Through a combination of knowledge, skills and attitudes that are taught in project-based, cumulative sequencing of units within and across grades, our various units about different cultures and regions of the world were intended to cultivate the students’ ability not only to seek and identify the best global practices and transfer them across geographic, disciplinary, and professional contexts, but also in their ability to recognize how these different geographic, cultural, and other perspectives matter in devising effective solutions to global challenges. More than merely engaging in individualized learning, students are asked to interact with others, learn with others, and influence others. For example, in grade 5 they are asked to create an awareness project about the MDGs; then in grade 6, they are asked to implement an advocacy project about the MDGs.
Assessment: More than a Number
From kindergarten, students are not only learning, but are engaged in demonstrating their understanding of what they learned throughout the year. We integrated formative and summative assessments throughout the course. More than merely displaying knowledge, students are asked to engage in creating a product, whether it be a puppet show (kindergarten), a book (grade 1), a business (grade 3) a game (grade 4), or a social enterprise (grade 8). Learning is constructed as cumulative, with knowledge building on prior experience and understanding. For example, in Grade 3, students learn to understand global inter-dependence through participating in creating a social enterprise project in chocolate manufacturing. The learning objective is to build an entrepreneurial spirit in young children through an understanding of global food chains using the case of chocolate, specifically. The primary geographic focus is West Africa, in chocolate manufacturing countries.
The year ends with a capstone activity that gives the students the opportunity to engage in complex, activity-based tasks that incorporate the skills, knowledge, and attitudes that they have learned during the year. The capstone activity for grade 3 is to create a marketing campaign for the chocolate they have made and to differentiate their product based on the culture of their target market. They build toward this capstone activity through the following units: 3.1 The life of a chocolate and its history; 3.2 Let’s make our own chocolate; 3.3 Understanding the culture of my market; 3.4 Marketing my chocolate in school; 3.5 Child Labor; 3.6 Taking my chocolate to the market; 3.7 Moving beyond chocolate.
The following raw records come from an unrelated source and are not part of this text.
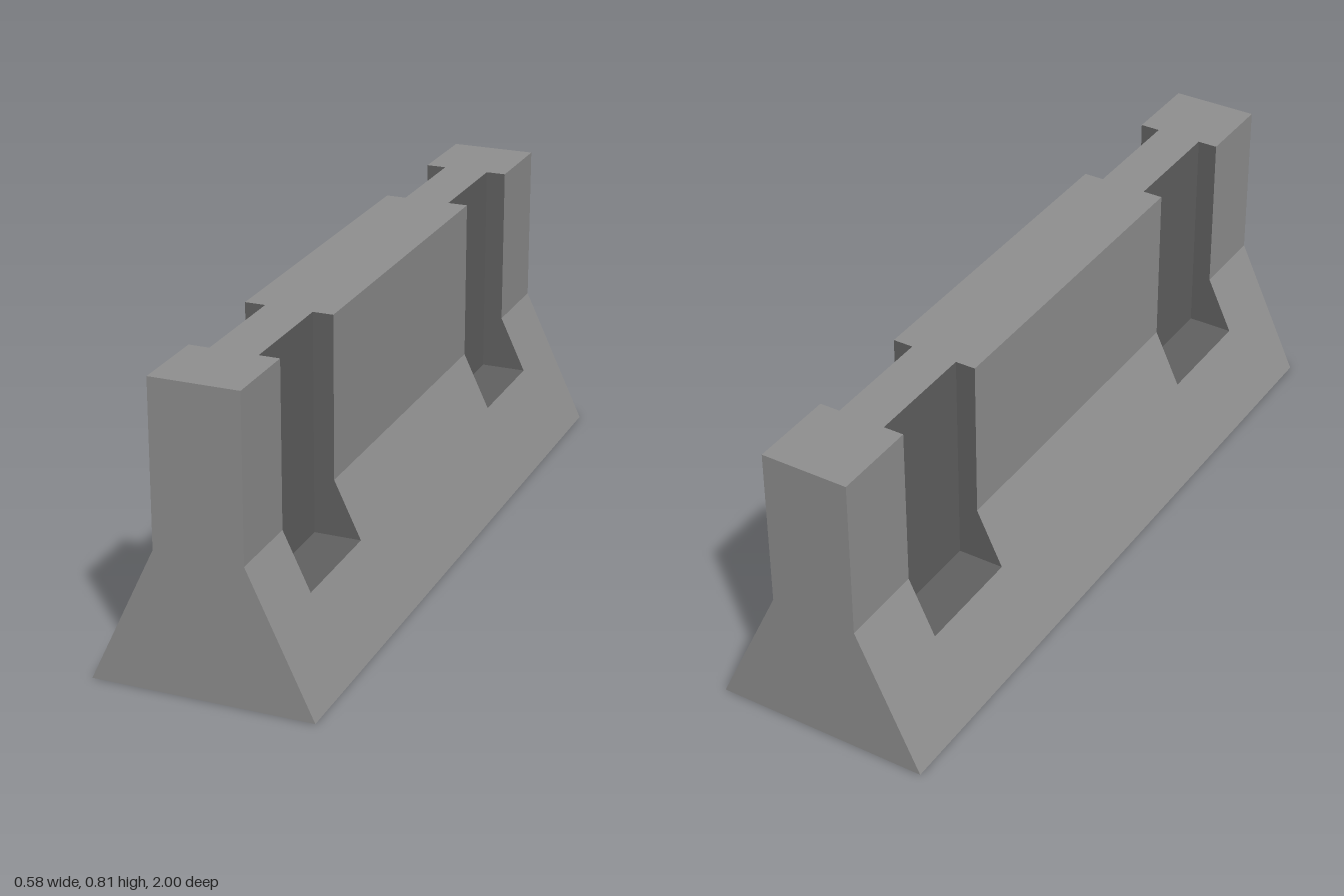
import * as THREE from 'three';

const FOOT = 0.292, WALL = 0.117, BEND = 0.372, TOP = 0.807;   // barrier section
const FLOOR = 0.22, DEPTH = 0.063;                             // slot floor height and back wall
const LIP = FOOT + (WALL - FOOT) * FLOOR / BEND;               // where the slot floor meets the slope
const SLOTS = [[-0.767, -0.457], [0.473, 0.785]];              // z ranges

// Sweeps an open outline along z; outward is to the right of its direction.
function strip(points, z0, z1) {
  const pos = [];
  for (let i = 0; i < points.length - 1; i++) {
    const [ax, ay] = points[i], [bx, by] = points[i + 1];
    pos.push(ax, ay, z0, bx, by, z0, bx, by, z1, ax, ay, z0, bx, by, z1, ax, ay, z1);
  }
  const g = new THREE.BufferGeometry();
  g.setAttribute('position', new THREE.Float32BufferAttribute(pos, 3));
  g.computeVertexNormals();
  return g;
}

// Flat outline at depth z, facing +z or -z.
function plate(points, z, facing) {
  const g = new THREE.ShapeGeometry(new THREE.Shape(points.map(p => new THREE.Vector2(...p))));
  if (facing < 0) g.rotateY(Math.PI);
  return g.translate(0, 0, z);
}

const flip = points => points.map(([x, y]) => [-x, y]).reverse();

export function createModel() {
  const group = new THREE.Group();
  const concrete = new THREE.MeshStandardMaterial({ color: 0x909090 });
  const slotGrey = new THREE.MeshStandardMaterial({ color: 0x626262 });
  const add = (name, geometry, material) => {
    const mesh = new THREE.Mesh(geometry, material);
    mesh.name = name;
    group.add(mesh);
  };

  const side = [[FOOT, 0], [LIP, FLOOR], [WALL, BEND], [WALL, TOP]];
  const section = [...side, ...flip(side)];

  // End faces and underside
  add('frontEnd', plate(section, 1, 1), concrete);
  add('backEnd', plate(section, -1, -1), concrete);
  add('underside', strip([[-FOOT, 0], [FOOT, 0]], -1, 1), concrete);

  // Full-section lengths between the slots
  const stops = [-1, ...SLOTS.flat(), 1];
  for (let i = 0; i < stops.length; i += 2) {
    add('barrierBody', strip(section, stops[i], stops[i + 1]), concrete);
  }

  // Slotted lengths: narrow top, lower slopes and recessed slots on both sides
  const recess = [[LIP, FLOOR], [DEPTH, FLOOR], [DEPTH, TOP]];
  const cheek = [[DEPTH, FLOOR], [LIP, FLOOR], [WALL, BEND], [WALL, TOP], [DEPTH, TOP]];
  for (const [z0, z1] of SLOTS) {
    add('narrowTop', strip([[DEPTH, TOP], [-DEPTH, TOP]], z0, z1), concrete);
    for (const mirror of [p => p, flip]) {
      add('lowerSlope', strip(mirror([[FOOT, 0], [LIP, FLOOR]]), z0, z1), concrete);
      add('slotRecess', strip(mirror(recess), z0, z1), slotGrey);
      add('slotCheekBack', plate(mirror(cheek), z0, 1), slotGrey);
      // rotating to face -z also swaps sides, so both sides are still covered
      add('slotCheekFront', plate(mirror(cheek), z1, -1), slotGrey);
    }
  }
  return group;
}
Other capstone activities include the following. Kindergarten – Take part in a puppet show performance on understanding difference; Grade 1 – Create a “Book of Me”; Grade 2 - Educate others; Grade 3 - Create a business (chocolate); Grade 4 - Create a game about civilizations; Grade 5 - Create an awareness project on MDGs; Grade 6 - Implement an advocacy project about an MDG; Grade 7 – Participate in extended service learning; Grade 8 - Create a Social Enterprise around a MDG. In many cases, the capstone activities build on each other; in grade 5, for example, they are asked to create an awareness project to inform others about the MDGs while in grade 6, they are then asked to implement an advocacy project about the MDGs.
Our aim is to have students who are capable of demonstrating innovation and creativity in formulating solutions to real global challenges and seizing global opportunities. Our various units about different cultures and regions of the world are intended to foster the students’ ability not only to seek and identify the best global practices and transfer them across geographic, disciplinary, and professional contexts, but also in their ability to recognize how these different geographic, cultural, and other perspectives matter in devising effective solutions to global challenges. They are able to think in nuanced ways, paying attention to local details and understand that there is variation not only across contexts but within contexts as well.